The flame observed during the sudden release of high-pressure hydrogen into a tube filled with air, in the absence of an igniter, has not yet been investigated. In this study, the self-ignition and flame development behavior of high-pressure hydrogen flow in a tube is investigated to obtain fundamental knowledge for safety engineering. Two high-speed cameras are used simultaneously to obtain density gradient data from the shadowgraph image and flame dynamics from the direct image. Self-ignition occurs at the point near the sidewall in the region where cold hydrogen and preheated air are mixed by the precursor shock wave. After ignition, the flame propagates along the wall surface and spreads throughout the mixing region.

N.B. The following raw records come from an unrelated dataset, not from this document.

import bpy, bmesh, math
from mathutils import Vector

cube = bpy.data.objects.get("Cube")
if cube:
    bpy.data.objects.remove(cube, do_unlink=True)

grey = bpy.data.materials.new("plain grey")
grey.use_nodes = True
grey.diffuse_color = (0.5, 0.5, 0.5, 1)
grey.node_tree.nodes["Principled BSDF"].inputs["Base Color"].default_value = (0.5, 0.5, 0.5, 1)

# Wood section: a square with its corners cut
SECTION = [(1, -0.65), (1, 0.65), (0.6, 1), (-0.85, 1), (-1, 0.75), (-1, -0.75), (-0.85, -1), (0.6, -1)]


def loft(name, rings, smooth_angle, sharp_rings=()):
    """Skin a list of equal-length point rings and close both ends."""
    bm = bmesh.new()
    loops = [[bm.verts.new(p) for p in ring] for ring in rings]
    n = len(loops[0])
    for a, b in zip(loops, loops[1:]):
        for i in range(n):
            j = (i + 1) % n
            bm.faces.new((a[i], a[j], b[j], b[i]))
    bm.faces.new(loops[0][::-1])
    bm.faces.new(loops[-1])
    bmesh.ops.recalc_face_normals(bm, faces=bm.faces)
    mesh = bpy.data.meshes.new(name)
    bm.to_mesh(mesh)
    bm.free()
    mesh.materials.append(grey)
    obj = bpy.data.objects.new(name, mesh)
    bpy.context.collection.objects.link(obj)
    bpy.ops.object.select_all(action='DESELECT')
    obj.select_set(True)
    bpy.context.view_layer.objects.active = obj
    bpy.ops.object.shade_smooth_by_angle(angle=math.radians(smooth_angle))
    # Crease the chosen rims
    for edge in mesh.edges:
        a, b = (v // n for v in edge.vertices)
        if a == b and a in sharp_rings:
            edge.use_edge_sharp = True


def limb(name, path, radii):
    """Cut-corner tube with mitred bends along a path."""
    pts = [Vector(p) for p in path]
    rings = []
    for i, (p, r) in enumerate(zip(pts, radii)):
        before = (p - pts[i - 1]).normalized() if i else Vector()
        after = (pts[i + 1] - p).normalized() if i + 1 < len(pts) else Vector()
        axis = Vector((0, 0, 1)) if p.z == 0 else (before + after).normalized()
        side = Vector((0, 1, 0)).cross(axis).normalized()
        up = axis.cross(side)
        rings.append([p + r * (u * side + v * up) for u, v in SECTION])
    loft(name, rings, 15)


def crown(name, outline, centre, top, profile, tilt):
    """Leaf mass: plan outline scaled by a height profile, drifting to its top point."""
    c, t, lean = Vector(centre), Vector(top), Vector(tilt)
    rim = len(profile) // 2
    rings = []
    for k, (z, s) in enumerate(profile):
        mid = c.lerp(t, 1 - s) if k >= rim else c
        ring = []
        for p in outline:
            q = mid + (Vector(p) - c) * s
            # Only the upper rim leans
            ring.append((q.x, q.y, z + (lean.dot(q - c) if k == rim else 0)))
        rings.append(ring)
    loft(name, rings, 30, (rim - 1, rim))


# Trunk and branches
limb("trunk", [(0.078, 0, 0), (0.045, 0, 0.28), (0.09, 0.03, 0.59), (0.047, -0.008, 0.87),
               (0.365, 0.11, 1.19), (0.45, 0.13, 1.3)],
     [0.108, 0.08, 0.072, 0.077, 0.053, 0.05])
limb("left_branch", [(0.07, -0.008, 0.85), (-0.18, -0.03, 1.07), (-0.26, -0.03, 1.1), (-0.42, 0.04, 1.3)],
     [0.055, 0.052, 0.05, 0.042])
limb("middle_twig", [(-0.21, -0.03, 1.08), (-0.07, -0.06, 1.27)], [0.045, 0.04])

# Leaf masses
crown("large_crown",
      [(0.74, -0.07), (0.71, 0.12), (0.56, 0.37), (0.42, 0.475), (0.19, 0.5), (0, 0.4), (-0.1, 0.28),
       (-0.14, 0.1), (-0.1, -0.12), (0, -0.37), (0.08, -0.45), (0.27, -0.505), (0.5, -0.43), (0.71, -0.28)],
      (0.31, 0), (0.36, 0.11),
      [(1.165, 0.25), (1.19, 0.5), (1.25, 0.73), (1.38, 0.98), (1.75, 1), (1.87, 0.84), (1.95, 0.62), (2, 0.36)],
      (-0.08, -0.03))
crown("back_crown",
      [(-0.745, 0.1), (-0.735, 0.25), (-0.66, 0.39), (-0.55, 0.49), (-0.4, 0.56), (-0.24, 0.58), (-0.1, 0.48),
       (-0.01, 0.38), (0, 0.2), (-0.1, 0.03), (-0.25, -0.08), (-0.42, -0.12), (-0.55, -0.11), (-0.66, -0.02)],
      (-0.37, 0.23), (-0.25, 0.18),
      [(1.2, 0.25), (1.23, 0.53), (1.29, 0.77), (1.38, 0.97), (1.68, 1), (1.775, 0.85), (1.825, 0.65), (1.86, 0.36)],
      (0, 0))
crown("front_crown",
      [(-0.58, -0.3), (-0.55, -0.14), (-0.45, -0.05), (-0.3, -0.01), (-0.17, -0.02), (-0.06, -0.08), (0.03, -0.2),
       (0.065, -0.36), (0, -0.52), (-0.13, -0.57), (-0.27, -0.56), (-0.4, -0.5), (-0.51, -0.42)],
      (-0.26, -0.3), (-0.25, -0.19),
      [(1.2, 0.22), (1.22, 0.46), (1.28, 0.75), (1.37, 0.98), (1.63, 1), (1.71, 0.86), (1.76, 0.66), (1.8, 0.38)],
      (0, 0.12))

In this paper, precision high speed imaging of the pulse laser ablation of liquid surface has been described. This study is based on our previous findings that appreciable reduction of pulse laser ablation threshold of transparent material in case the pulse laser beam is incident from the water side on the interface of the transparent material and air or water. We have performed a series of experiments to observe the ablation process for laser incidence on the interface of water and air. Whole processes were observed by shadowgraphy optics by using a ns pulse laser and a high-resolution film. Within the tested experimental conditions, minimum laser fluence for laser ablation at water-air interface is shown to be around 12-16 J/cm<sup>2</sup>. We have confirmed that laser ablation phenomena will take place only when laser beam is incident on the water-air interface from inside the water medium. Many slender liquid ligaments extend like milk crown and seem to be atomized at the tip of them. Jet tip is moving at supersonic velocity but is decelerated very rapidly. By changing the laser energy with keeping laser fluence at the interface, temporal evolution changes appreciably at least in the early stage of the process. These detailed structures can be resolved only by pulse laser photography by using high-resolution film.
Burst of small fragments of glass has been evidenced in the present study, when ground glass surface is laser ablated. Production of macro particles by laser ablation is an inherent characteristic of ground glass, and no similar phenomena have been observed in case of metal or polymer ablation. In this case, no additional metal coating has been made to further enhance absorption of laser pulse. Pulse laser shadowgraph has been taken to study the details of the phenomena in air and in vacuum. At least in vacuum, particle burst is found almost normal to the surface. By using ns-duration Nd:YAG laser of 100 mJ/pulse, observed particle velocity ranges 0.5 km/s to 1.5 km/s in case of in air and the maximum velocity is extended up to 1.5-2 km/s in vacuum. SEM observation of the ground surface reveals that glass surface is covered with micro cracks with several microns deep, which might attribute to macro particle production. In this sense, not surface roughness but also surface structure will be important in the ablation phenomena of glass. It is plausible that absorption of laser beam at the glass surface causes spallation like phenomena as well as production of an amount of plasma, and the plasma production might be responsible for the acceleration of broken fragments of glass. We applied the phenomena to ignite PETN powder explosive, and succeeded in igniting PETN powder only by laser ablation of ground glass.